Benedict on Wednesay cited one of his predecessors, Pope John XXIII, who served as a papal diplomat in Turkey in the 1940s. He quoted him as saying, “I love the Turks. I appreciate the natural qualities of these people, who have their own place reserved in the march of civilization.”

While reaching out to the Turks and the larger Muslim world during his trip, Benedict also reached out to this country’s Catholics, describing them as “the little flock” in largely Muslim Turkey. He said he wanted to “offer a word of encouragement and to manifest the affection of the whole church.”

“With great love, I greet all of you here present,” he told 250 worshippers who gathered next to the ruins of a house where the Virgin Mary is thought to have spent her last years.

“I have wanted to convey my personal love and spiritual closeness, together with that of the universal church, to the Christian community here in Turkey, a small minority which faces many challenges and difficulties daily,” the pope said.

A paramilitary helicopter hovered low over the crowd as the pope arrived, and registered guests went through three separate metal detectors before reaching the sacred site.

A military policeman said security details were not given out to officers until the last minute, apparently to keep the pope’s exact travel route secret.

St. John the Apostle is believed to have brought the Virgin Mary to the house to care for her after Jesus’ death.
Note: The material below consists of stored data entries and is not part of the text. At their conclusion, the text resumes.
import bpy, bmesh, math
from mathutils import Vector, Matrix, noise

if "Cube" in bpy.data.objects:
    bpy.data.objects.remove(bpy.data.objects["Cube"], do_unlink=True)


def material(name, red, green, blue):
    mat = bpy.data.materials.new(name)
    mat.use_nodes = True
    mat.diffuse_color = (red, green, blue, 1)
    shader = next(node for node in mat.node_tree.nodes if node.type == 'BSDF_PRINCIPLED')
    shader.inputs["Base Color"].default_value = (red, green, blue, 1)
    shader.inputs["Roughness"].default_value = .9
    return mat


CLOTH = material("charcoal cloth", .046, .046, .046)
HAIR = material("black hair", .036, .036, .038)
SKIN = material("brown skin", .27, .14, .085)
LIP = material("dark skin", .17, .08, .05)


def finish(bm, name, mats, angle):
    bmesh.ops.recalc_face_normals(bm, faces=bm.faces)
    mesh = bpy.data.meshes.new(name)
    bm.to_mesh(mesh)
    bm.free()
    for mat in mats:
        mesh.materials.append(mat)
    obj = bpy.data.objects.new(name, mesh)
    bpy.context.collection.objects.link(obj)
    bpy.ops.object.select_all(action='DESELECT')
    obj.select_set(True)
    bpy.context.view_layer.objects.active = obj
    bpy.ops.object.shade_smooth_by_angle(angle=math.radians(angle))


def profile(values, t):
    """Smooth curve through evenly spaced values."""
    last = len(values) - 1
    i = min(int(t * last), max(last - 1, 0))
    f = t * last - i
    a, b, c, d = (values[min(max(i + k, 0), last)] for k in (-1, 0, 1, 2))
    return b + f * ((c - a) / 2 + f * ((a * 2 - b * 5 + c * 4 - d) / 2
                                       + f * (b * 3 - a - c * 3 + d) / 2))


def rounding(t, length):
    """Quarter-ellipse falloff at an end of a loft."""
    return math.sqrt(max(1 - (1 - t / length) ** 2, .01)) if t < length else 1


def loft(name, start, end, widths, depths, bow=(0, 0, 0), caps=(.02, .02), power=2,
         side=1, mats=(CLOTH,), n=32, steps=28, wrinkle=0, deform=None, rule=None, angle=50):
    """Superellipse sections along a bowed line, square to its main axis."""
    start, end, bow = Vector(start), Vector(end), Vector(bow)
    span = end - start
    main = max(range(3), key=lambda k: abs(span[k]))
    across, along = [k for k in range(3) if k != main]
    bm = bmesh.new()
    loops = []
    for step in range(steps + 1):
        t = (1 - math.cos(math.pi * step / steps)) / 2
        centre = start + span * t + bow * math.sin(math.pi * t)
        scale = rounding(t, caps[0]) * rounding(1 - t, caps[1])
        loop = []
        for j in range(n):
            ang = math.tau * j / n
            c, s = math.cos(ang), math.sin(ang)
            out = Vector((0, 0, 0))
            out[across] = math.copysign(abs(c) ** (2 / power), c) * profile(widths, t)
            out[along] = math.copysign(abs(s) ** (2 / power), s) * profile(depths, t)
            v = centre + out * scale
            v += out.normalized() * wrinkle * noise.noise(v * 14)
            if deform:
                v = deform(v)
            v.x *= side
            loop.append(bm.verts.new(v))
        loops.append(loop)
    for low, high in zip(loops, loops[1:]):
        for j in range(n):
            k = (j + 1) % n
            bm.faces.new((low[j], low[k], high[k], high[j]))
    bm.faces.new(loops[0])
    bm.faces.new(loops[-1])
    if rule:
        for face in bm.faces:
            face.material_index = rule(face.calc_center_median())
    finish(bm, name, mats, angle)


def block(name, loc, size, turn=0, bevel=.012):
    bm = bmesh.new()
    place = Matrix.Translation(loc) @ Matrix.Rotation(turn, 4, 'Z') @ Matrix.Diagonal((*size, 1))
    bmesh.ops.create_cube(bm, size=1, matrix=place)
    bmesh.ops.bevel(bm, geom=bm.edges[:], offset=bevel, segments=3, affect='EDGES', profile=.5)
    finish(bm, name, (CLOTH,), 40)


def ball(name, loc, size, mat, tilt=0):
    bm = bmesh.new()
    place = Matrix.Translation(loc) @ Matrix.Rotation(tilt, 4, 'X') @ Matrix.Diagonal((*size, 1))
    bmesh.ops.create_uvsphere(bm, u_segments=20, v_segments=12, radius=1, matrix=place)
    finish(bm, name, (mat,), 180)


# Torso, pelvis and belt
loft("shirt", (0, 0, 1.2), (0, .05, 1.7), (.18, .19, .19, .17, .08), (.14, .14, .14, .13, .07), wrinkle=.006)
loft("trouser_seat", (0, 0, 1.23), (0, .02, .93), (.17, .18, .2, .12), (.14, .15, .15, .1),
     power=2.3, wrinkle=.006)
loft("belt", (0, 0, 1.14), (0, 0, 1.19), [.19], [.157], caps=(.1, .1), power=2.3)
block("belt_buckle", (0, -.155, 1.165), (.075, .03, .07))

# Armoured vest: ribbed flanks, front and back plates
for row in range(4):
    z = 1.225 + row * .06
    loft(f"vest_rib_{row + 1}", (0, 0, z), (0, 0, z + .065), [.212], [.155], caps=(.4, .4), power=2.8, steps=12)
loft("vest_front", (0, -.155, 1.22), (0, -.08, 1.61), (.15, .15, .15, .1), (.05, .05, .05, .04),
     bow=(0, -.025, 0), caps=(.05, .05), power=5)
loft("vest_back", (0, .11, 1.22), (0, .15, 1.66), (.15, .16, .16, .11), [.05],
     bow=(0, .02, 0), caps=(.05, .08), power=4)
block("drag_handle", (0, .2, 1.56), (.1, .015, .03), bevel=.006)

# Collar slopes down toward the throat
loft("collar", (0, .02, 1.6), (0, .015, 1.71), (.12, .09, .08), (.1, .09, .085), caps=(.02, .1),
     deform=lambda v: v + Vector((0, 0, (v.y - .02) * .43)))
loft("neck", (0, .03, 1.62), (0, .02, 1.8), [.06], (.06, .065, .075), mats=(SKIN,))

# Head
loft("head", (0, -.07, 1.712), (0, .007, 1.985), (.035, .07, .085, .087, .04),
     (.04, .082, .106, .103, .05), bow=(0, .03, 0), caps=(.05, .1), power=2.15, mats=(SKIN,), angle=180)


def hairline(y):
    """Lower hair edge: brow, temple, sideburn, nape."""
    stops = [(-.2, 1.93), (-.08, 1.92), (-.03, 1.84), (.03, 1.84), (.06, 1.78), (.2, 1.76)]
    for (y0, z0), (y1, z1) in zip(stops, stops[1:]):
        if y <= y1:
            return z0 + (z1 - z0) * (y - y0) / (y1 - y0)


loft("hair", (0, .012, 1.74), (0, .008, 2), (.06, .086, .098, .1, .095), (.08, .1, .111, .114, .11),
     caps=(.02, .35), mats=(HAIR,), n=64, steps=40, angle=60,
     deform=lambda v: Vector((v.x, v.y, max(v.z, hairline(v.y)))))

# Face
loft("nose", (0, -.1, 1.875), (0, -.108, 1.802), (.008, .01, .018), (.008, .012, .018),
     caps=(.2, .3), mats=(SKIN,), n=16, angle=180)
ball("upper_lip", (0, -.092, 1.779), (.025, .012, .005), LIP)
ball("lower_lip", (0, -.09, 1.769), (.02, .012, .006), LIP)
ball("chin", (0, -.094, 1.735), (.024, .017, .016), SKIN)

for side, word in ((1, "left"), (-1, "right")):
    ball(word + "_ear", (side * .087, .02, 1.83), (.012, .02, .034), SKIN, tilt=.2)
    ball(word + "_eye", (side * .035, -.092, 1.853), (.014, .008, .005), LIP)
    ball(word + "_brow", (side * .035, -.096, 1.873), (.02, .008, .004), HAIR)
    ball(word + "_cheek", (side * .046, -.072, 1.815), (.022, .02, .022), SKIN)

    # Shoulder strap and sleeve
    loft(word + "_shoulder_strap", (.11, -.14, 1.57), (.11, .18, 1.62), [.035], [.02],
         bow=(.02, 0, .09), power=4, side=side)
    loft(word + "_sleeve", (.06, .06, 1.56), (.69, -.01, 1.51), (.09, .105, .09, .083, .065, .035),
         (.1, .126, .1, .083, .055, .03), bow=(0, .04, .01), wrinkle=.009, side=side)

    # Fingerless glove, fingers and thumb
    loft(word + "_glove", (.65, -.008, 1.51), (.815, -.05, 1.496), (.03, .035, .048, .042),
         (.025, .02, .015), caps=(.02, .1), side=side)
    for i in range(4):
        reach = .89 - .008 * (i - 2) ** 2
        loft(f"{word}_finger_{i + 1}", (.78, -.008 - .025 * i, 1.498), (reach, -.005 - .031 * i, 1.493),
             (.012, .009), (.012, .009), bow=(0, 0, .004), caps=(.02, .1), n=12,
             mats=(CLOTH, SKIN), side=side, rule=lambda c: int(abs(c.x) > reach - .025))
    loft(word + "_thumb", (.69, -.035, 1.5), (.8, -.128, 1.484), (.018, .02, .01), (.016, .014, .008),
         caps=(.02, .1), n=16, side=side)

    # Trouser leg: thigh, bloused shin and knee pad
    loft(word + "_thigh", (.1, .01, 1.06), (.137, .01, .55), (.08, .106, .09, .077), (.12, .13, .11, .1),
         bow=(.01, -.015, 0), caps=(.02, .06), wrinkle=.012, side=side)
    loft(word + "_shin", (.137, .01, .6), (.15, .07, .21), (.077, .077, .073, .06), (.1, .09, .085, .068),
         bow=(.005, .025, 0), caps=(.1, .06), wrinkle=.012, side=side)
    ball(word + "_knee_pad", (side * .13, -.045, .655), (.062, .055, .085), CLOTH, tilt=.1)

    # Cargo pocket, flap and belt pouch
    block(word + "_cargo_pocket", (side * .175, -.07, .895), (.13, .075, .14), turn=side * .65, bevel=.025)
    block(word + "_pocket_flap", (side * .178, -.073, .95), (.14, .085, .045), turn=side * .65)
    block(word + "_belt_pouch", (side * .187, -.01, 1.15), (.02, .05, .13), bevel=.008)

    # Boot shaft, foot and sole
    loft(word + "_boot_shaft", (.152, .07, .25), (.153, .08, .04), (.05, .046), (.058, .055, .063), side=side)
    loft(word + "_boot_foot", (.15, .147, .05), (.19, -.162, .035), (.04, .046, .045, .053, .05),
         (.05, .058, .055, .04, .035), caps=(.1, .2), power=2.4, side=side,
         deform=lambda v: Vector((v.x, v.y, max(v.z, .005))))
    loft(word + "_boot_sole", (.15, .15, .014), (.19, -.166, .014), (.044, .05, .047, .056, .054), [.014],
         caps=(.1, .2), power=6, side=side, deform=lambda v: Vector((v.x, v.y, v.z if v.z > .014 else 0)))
Another belief maintains that the Virgin Mary died in Jerusalem.

The ruins of the house, whose earliest foundations date to the first century, have become a popular pilgrimage site since the 1950s. A chapel was built over the ruins, and some believe in the healing powers of both the chapel and waters flowing from a nearby spring. The site is nestled on a wooded mountain between the ancient city of Ephesus and the town of Selcuk, near the Aegean coast.

Of Turkey’s 70 million people, some 65,000 are Armenian Orthodox Christians, 20,000 are Roman Catholic, and 3,500 are Protestant, mostly converts from Islam. Another 2,000 are Greek Orthodox and 23,000 are Jewish. The European Union has called on Turkey to expand religious freedoms.

The pope planned to travel to Istanbul later Wednesday to meet Bartholomew I, leader of the world’s 300 million Orthodox Christians. The two major branches of Christianity represented by Bartholomew and Benedict split in 1054 over differences in opinion on the power of the papacy. The two spiritual heads will meet in an attempt to breach the divide and reunite the churches.